START DATA EXTRACT
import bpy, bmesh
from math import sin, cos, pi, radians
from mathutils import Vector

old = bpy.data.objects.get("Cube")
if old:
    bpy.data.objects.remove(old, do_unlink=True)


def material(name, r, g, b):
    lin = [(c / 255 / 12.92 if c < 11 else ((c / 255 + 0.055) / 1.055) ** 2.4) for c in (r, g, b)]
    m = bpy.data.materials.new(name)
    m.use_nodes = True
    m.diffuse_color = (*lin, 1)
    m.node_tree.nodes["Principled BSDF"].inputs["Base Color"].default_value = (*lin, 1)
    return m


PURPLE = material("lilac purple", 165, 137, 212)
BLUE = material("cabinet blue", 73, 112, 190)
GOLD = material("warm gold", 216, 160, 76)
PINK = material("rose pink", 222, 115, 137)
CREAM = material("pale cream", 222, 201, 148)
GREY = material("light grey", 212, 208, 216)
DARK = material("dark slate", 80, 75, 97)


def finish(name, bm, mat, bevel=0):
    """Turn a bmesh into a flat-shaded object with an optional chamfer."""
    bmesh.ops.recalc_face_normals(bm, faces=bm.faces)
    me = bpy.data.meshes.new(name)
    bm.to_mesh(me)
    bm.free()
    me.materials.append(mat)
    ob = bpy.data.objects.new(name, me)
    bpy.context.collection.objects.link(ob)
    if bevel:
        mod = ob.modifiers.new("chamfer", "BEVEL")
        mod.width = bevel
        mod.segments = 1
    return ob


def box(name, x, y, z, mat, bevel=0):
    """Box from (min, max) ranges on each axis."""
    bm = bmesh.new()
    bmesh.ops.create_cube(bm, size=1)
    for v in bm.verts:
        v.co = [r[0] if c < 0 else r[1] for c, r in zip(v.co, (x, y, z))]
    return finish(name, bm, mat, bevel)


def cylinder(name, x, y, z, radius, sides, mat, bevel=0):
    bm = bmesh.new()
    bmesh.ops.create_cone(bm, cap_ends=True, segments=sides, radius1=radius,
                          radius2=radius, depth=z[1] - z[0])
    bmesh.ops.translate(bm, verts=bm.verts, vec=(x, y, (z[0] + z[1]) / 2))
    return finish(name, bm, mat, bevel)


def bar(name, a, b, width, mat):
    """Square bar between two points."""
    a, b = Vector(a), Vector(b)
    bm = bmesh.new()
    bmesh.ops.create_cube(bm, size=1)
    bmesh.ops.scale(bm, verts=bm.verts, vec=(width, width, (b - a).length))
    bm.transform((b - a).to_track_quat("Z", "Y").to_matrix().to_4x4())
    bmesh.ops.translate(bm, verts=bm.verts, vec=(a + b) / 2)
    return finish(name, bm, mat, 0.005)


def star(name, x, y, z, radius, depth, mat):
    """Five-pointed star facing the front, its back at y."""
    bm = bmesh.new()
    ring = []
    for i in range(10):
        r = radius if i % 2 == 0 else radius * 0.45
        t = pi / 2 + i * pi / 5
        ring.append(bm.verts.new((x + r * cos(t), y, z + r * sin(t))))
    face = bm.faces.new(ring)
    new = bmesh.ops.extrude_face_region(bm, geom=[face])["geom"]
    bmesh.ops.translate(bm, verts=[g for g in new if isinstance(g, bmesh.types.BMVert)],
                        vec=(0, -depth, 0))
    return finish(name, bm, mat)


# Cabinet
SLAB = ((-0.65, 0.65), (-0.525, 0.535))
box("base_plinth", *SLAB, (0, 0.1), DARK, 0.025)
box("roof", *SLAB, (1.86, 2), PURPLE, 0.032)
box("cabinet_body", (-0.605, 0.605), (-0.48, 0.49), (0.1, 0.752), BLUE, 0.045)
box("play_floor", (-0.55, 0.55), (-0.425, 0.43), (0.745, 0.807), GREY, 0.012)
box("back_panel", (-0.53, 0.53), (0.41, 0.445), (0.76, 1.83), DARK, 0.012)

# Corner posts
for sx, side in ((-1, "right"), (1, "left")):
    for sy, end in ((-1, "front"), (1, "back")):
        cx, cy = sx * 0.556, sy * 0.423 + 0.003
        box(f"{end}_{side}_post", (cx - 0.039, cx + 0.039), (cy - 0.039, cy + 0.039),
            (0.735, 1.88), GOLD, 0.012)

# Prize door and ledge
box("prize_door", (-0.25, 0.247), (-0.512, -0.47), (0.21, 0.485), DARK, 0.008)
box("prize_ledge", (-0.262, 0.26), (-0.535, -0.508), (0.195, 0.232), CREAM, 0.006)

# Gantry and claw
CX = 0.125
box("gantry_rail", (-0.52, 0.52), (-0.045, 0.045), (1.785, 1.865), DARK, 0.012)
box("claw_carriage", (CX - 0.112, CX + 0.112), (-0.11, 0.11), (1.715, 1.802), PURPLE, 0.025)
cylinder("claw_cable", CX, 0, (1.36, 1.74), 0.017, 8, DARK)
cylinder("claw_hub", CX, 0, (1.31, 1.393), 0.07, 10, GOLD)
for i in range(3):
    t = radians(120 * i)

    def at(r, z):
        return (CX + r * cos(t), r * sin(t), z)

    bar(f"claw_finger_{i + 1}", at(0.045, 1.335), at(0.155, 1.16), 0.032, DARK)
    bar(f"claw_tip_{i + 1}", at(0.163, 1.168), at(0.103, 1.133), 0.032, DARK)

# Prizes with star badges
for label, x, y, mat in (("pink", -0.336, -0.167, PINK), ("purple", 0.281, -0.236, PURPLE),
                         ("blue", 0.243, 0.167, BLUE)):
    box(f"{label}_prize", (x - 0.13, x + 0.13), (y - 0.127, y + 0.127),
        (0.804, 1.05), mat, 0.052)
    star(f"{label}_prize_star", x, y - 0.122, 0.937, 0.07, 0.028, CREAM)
END DATA EXTRACT
### WORK TASK
Give back each line of the material above exactly as it appears.

### EXERCISE SOLUTION
import bpy, bmesh
from math import sin, cos, pi, radians
from mathutils import Vector

old = bpy.data.objects.get("Cube")
if old:
    bpy.data.objects.remove(old, do_unlink=True)


def material(name, r, g, b):
    lin = [(c / 255 / 12.92 if c < 11 else ((c / 255 + 0.055) / 1.055) ** 2.4) for c in (r, g, b)]
    m = bpy.data.materials.new(name)
    m.use_nodes = True
    m.diffuse_color = (*lin, 1)
    m.node_tree.nodes["Principled BSDF"].inputs["Base Color"].default_value = (*lin, 1)
    return m


PURPLE = material("lilac purple", 165, 137, 212)
BLUE = material("cabinet blue", 73, 112, 190)
GOLD = material("warm gold", 216, 160, 76)
PINK = material("rose pink", 222, 115, 137)
CREAM = material("pale cream", 222, 201, 148)
GREY = material("light grey", 212, 208, 216)
DARK = material("dark slate", 80, 75, 97)


def finish(name, bm, mat, bevel=0):
    """Turn a bmesh into a flat-shaded object with an optional chamfer."""
    bmesh.ops.recalc_face_normals(bm, faces=bm.faces)
    me = bpy.data.meshes.new(name)
    bm.to_mesh(me)
    bm.free()
    me.materials.append(mat)
    ob = bpy.data.objects.new(name, me)
    bpy.context.collection.objects.link(ob)
    if bevel:
        mod = ob.modifiers.new("chamfer", "BEVEL")
        mod.width = bevel
        mod.segments = 1
    return ob


def box(name, x, y, z, mat, bevel=0):
    """Box from (min, max) ranges on each axis."""
    bm = bmesh.new()
    bmesh.ops.create_cube(bm, size=1)
    for v in bm.verts:
        v.co = [r[0] if c < 0 else r[1] for c, r in zip(v.co, (x, y, z))]
    return finish(name, bm, mat, bevel)


def cylinder(name, x, y, z, radius, sides, mat, bevel=0):
    bm = bmesh.new()
    bmesh.ops.create_cone(bm, cap_ends=True, segments=sides, radius1=radius,
                          radius2=radius, depth=z[1] - z[0])
    bmesh.ops.translate(bm, verts=bm.verts, vec=(x, y, (z[0] + z[1]) / 2))
    return finish(name, bm, mat, bevel)


def bar(name, a, b, width, mat):
    """Square bar between two points."""
    a, b = Vector(a), Vector(b)
    bm = bmesh.new()
    bmesh.ops.create_cube(bm, size=1)
    bmesh.ops.scale(bm, verts=bm.verts, vec=(width, width, (b - a).length))
    bm.transform((b - a).to_track_quat("Z", "Y").to_matrix().to_4x4())
    bmesh.ops.translate(bm, verts=bm.verts, vec=(a + b) / 2)
    return finish(name, bm, mat, 0.005)


def star(name, x, y, z, radius, depth, mat):
    """Five-pointed star facing the front, its back at y."""
    bm = bmesh.new()
    ring = []
    for i in range(10):
        r = radius if i % 2 == 0 else radius * 0.45
        t = pi / 2 + i * pi / 5
        ring.append(bm.verts.new((x + r * cos(t), y, z + r * sin(t))))
    face = bm.faces.new(ring)
    new = bmesh.ops.extrude_face_region(bm, geom=[face])["geom"]
    bmesh.ops.translate(bm, verts=[g for g in new if isinstance(g, bmesh.types.BMVert)],
                        vec=(0, -depth, 0))
    return finish(name, bm, mat)


# Cabinet
SLAB = ((-0.65, 0.65), (-0.525, 0.535))
box("base_plinth", *SLAB, (0, 0.1), DARK, 0.025)
box("roof", *SLAB, (1.86, 2), PURPLE, 0.032)
box("cabinet_body", (-0.605, 0.605), (-0.48, 0.49), (0.1, 0.752), BLUE, 0.045)
box("play_floor", (-0.55, 0.55), (-0.425, 0.43), (0.745, 0.807), GREY, 0.012)
box("back_panel", (-0.53, 0.53), (0.41, 0.445), (0.76, 1.83), DARK, 0.012)

# Corner posts
for sx, side in ((-1, "right"), (1, "left")):
    for sy, end in ((-1, "front"), (1, "back")):
        cx, cy = sx * 0.556, sy * 0.423 + 0.003
        box(f"{end}_{side}_post", (cx - 0.039, cx + 0.039), (cy - 0.039, cy + 0.039),
            (0.735, 1.88), GOLD, 0.012)

# Prize door and ledge
box("prize_door", (-0.25, 0.247), (-0.512, -0.47), (0.21, 0.485), DARK, 0.008)
box("prize_ledge", (-0.262, 0.26), (-0.535, -0.508), (0.195, 0.232), CREAM, 0.006)

# Gantry and claw
CX = 0.125
box("gantry_rail", (-0.52, 0.52), (-0.045, 0.045), (1.785, 1.865), DARK, 0.012)
box("claw_carriage", (CX - 0.112, CX + 0.112), (-0.11, 0.11), (1.715, 1.802), PURPLE, 0.025)
cylinder("claw_cable", CX, 0, (1.36, 1.74), 0.017, 8, DARK)
cylinder("claw_hub", CX, 0, (1.31, 1.393), 0.07, 10, GOLD)
for i in range(3):
    t = radians(120 * i)

    def at(r, z):
        return (CX + r * cos(t), r * sin(t), z)

    bar(f"claw_finger_{i + 1}", at(0.045, 1.335), at(0.155, 1.16), 0.032, DARK)
    bar(f"claw_tip_{i + 1}", at(0.163, 1.168), at(0.103, 1.133), 0.032, DARK)

# Prizes with star badges
for label, x, y, mat in (("pink", -0.336, -0.167, PINK), ("purple", 0.281, -0.236, PURPLE),
                         ("blue", 0.243, 0.167, BLUE)):
    box(f"{label}_prize", (x - 0.13, x + 0.13), (y - 0.127, y + 0.127),
        (0.804, 1.05), mat, 0.052)
    star(f"{label}_prize_star", x, y - 0.122, 0.937, 0.07, 0.028, CREAM)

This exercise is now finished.